/---

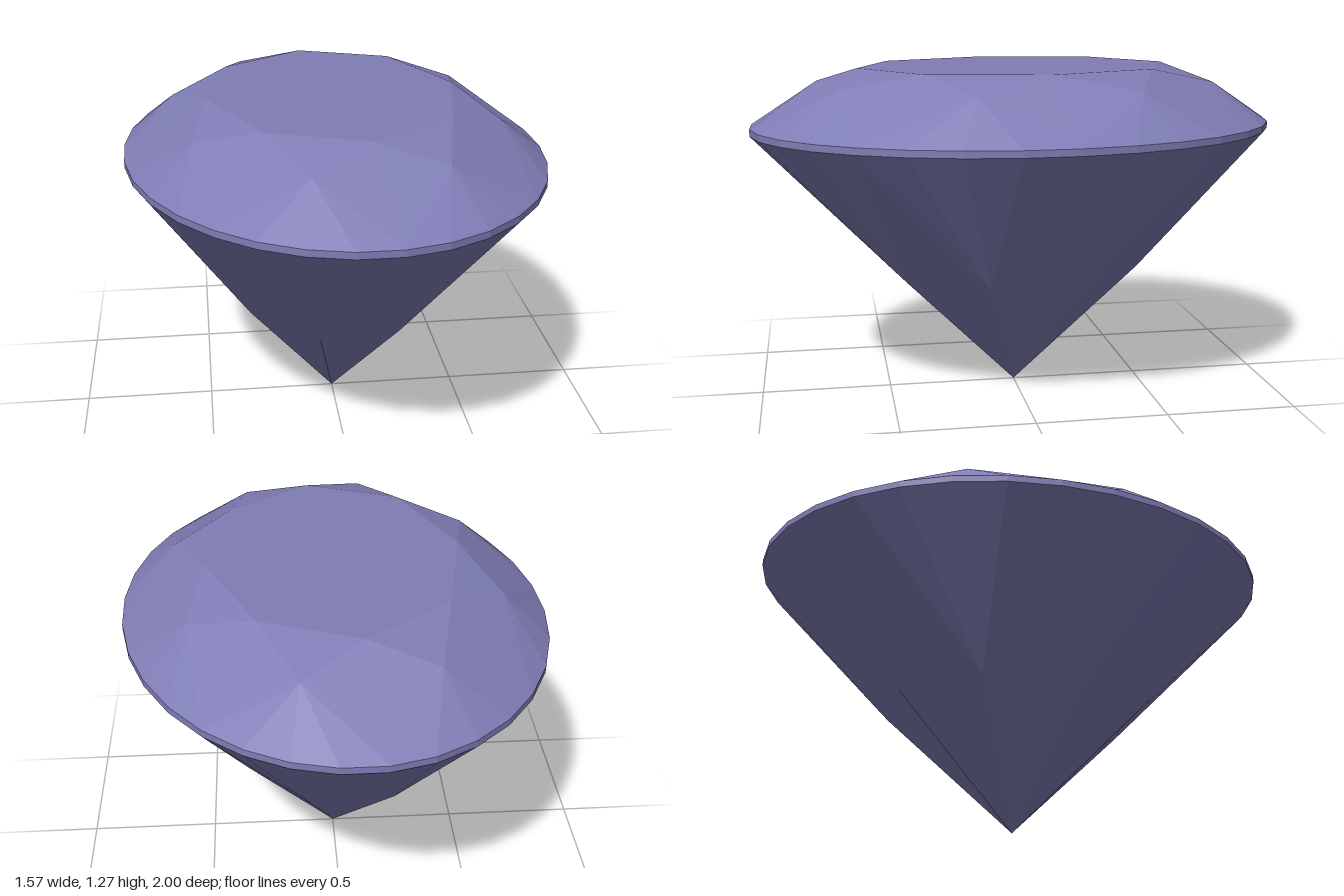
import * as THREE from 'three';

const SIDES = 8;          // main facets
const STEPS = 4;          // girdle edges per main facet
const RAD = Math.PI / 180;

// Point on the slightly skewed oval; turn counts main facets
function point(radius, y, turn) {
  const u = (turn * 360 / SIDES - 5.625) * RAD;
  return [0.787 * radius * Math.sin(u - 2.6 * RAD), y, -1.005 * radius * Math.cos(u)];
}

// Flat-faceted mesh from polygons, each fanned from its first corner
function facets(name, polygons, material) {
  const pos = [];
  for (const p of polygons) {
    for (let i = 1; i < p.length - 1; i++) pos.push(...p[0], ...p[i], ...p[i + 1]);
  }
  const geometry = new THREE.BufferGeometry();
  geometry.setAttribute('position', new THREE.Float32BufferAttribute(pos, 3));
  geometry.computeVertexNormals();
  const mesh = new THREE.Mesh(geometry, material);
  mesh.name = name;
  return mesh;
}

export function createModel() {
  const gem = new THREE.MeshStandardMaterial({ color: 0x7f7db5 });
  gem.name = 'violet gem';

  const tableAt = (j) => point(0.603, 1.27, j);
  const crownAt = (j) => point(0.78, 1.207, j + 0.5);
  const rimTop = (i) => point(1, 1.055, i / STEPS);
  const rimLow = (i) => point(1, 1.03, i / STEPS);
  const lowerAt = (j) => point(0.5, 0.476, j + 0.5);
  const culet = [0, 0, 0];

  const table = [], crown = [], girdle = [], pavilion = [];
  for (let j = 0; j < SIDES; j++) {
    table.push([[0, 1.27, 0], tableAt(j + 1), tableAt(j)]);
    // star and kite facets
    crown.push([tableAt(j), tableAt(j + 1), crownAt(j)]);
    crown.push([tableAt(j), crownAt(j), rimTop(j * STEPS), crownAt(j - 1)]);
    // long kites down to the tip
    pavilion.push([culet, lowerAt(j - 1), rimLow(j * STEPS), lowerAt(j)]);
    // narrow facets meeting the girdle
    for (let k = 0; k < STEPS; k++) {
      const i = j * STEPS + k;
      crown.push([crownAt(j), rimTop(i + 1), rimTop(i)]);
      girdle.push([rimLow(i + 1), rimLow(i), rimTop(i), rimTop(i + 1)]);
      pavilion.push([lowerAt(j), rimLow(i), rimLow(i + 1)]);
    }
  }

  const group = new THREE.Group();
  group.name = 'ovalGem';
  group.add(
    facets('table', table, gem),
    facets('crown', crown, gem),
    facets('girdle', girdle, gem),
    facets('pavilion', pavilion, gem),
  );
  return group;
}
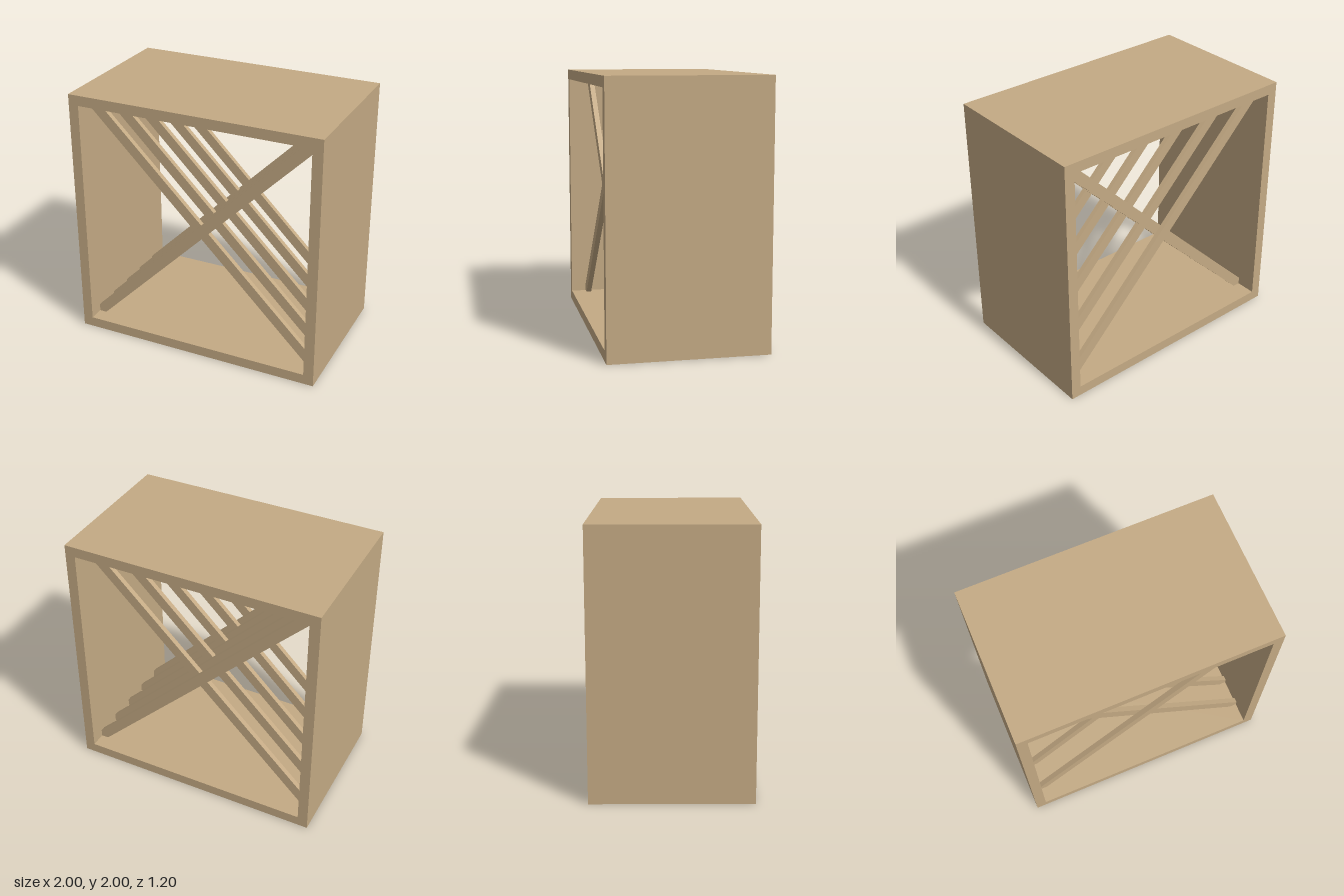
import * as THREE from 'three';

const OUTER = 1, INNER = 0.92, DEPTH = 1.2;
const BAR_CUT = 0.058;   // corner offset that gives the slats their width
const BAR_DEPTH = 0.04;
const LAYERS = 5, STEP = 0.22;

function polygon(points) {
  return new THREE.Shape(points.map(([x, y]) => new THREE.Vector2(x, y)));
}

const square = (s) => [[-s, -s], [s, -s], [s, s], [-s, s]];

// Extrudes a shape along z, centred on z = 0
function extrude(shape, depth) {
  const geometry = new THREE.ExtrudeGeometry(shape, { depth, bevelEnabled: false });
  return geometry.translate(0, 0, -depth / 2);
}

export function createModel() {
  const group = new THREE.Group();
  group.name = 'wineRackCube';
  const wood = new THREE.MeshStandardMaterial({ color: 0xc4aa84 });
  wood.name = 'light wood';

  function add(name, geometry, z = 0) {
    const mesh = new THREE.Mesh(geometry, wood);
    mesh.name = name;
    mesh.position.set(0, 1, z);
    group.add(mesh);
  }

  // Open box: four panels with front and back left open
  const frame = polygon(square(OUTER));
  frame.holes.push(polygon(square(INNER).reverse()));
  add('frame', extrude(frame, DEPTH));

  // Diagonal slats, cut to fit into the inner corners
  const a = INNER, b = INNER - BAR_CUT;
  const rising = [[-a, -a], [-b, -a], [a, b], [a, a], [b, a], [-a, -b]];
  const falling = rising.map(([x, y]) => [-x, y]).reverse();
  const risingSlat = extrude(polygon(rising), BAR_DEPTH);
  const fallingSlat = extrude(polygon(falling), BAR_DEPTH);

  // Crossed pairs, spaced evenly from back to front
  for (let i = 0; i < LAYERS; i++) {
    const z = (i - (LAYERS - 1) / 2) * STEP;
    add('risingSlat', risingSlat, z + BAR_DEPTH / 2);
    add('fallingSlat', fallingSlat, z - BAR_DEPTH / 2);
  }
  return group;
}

\---

In the listing above, start at the line with "centred on z = 0", go on through the line with "group.name = 'wineRackCube';", and copy each of those lines exactly; leave out all the rest.

// Extrudes a shape along z, centred on z = 0
function extrude(shape, depth) {
  const geometry = new THREE.ExtrudeGeometry(shape, { depth, bevelEnabled: false });
  return geometry.translate(0, 0, -depth / 2);
}

export function createModel() {
  const group = new THREE.Group();
  group.name = 'wineRackCube';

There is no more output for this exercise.